As I grow older, I’ve become acutely aware of the things my mother never told me—and probably for good reason. For instance, I used to read articles about dye for the ‘hair down there’ and think: Why would anyone want to do that? I mean, how do you prepare yourself for grey pubic hair? After spotting my first one, I’m beginning to understand. Age is one of those things that sneak up on you. One day you think you look fabulous, the next, you catch your reflection and wonder who that old broad is in the mirror.
In my case, one such look sent me straight to the drugstore in search of a face-lifting/firming/glow-inducing serum perfect for the menopausal woman. Clearly, I’m not the only woman in the world concerned about maintaining her looks. There’s a whole industry dedicated to women and aging. And yet, there seems to be a burgeoning negative narrative when it comes to women and beauty.
Recently, a column in the Washington Post reported on a contest by More Magazine where the prize was anti-aging cream. The columnist was incensed over the so-called ‘prize’ and I have to agree, winning a jar of wrinkle cream is somewhat ridiculous. To some.
The issue of erasing wrinkles is more than just skin deep. It’s about being judged for the desire to transform. The worst part, of course, is that much of this judging is by women, themselves—as pointed out by Melissa McCarthy on The Ellen Show. When the eponymous and ab-tastic Fit Mom, Maria Kang, posted a picture of herself with her three kids asking women everywhere “What’s your excuse?” the backlash was enormous. Women were incensed that this woman’s physique made them feel inferior instead of motivated to change. When Kate Middleton stepped out of St. Mary’s Hospital with Princess Charlotte in her arms, my Facebook feed burst with bitchiness: Oh yeah, my hair looked just as fabulous when I left the hospital or Okay, what’s with the heels? and I wonder if she’s wearing those big post-preggie underwear beneath that dress? And so? What if she was?

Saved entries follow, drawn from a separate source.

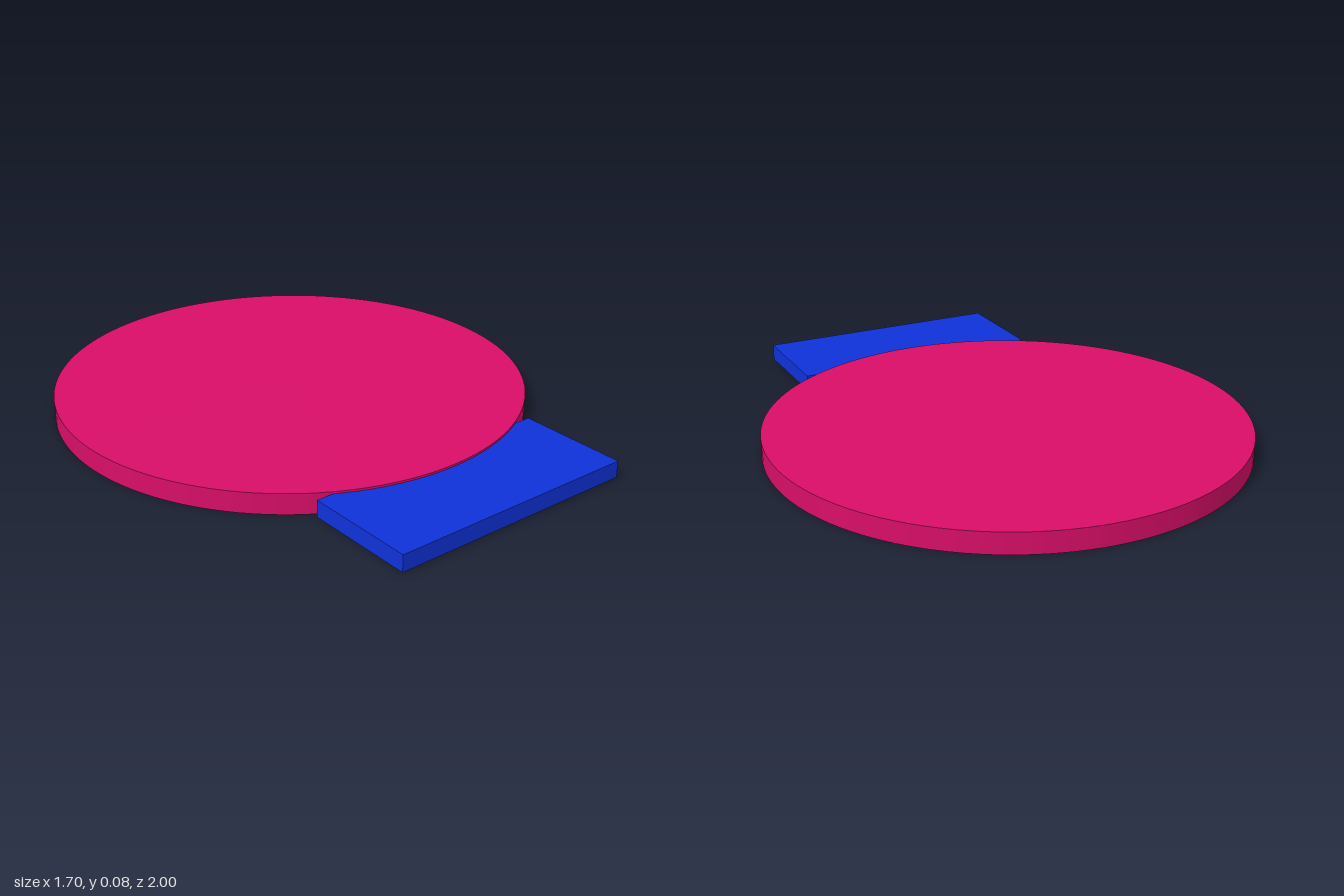
import * as THREE from 'three';

export function createModel() {
  const model = new THREE.Group();
  const add = (name, geometry, color, y, z) => {
    const mesh = new THREE.Mesh(geometry, new THREE.MeshStandardMaterial({ color }));
    mesh.name = name;
    mesh.position.set(0, y, z);
    model.add(mesh);
  };

  // Round flat disc
  add('disc', new THREE.CylinderGeometry(0.85, 0.85, 0.075, 128), 0xd80e68, 0.0375, -0.15);

  // Rectangular tab, slightly thinner than the disc and tucked into its front edge
  add('tab', new THREE.BoxGeometry(0.926, 0.06, 0.4), 0x0f32d8, 0.0375, 0.8);

  return model;
}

“There’s a certain amount of voyeurism when it comes to beauty,” says communications and political analyst, Ya’ara Saks. “We uphold certain expectations of others. For example, Kate Middleton could have escaped through the back door, but as an audience we wouldn’t let her. “On the one hand, we feed into this expectation of beauty and give ourselves the right to criticize it; but that doesn’t mean people should get riled up if you want to talk about your wrinkles. Who’s going to change that conversation?”
Who indeed. Perhaps the conversation should be less about what people think of our choices and more about what we think is right for ourselves, whether we’re talking about beauty or any other of our life choices.
When Anne-Marie Slaughter left her high profile position at the State Department to be spend more time with her family—because she felt it was the right thing to do for herself—she took a lot of heat. The notion of work/life balance was hotly debated and criticized, mainly by other women who saw Slaughter’s choice as a failure to cope. After cheering Yahoo’s decision to appoint Marissa Mayer as one of the first female Silicon Valley CEOs, the narrative quickly turned negative when we learned she didn’t want appear on the cover of Fortune Magazine in her third trimester of pregnancy. Sure, pregnancy is beautiful, but those last few months can have women feeling they look like hell—and let’s face it, magazine covers live on in perpetuity. It was clearly Mayer’s personal decision, but again, we women had no qualms about taking her to task for it.
If we really want to change the conversation, we can’t have it both ways. Sure, there is many a pundit who implores us to forget about societal expectations on how we should look, how we should work, how to be unafraid of that drive to succeed. That we should instead talk about kindness and world peace. While we may wholeheartedly jump on this idealistic bandwagon of peace and love and fairness for all, there are still far too many jumping off at the first negative whiff of opportunity. The internet only amplifies this pile-on mentality. As soon as we commiserate with one negative narrative, it seems to give a free pass for everyone else to think it’s okay to comment too.
As Baby Boomers now comprise the largest wrinkle-prone, silver-haired consumer population in the last few decades, eyeing everything from hemlines to crows feet, there’s going to be a lot more conversation about women and aging and the desire to feel beautiful. And that’s okay, isn’t it? For the most part, I don’t have a problem with aging. All those years have lead me along the path to increased wisdom (hopefully), understanding (usually) and more patience (I’m trying). I’ve definitely earned every one of my grey hairs, but isn’t it my right to want to colour them no matter where I find them?
Canadian columnist and broadcaster Elissa Freeman believes pop culture makes the world go ’round. What some might see as fluff, Elissa believes pop culture is usually the tip of the iceberg for creating conversation around important, underlying issues. A communications consultant for the healthcare industry, Elissa lives in Toronto with her husband and teenage daughter.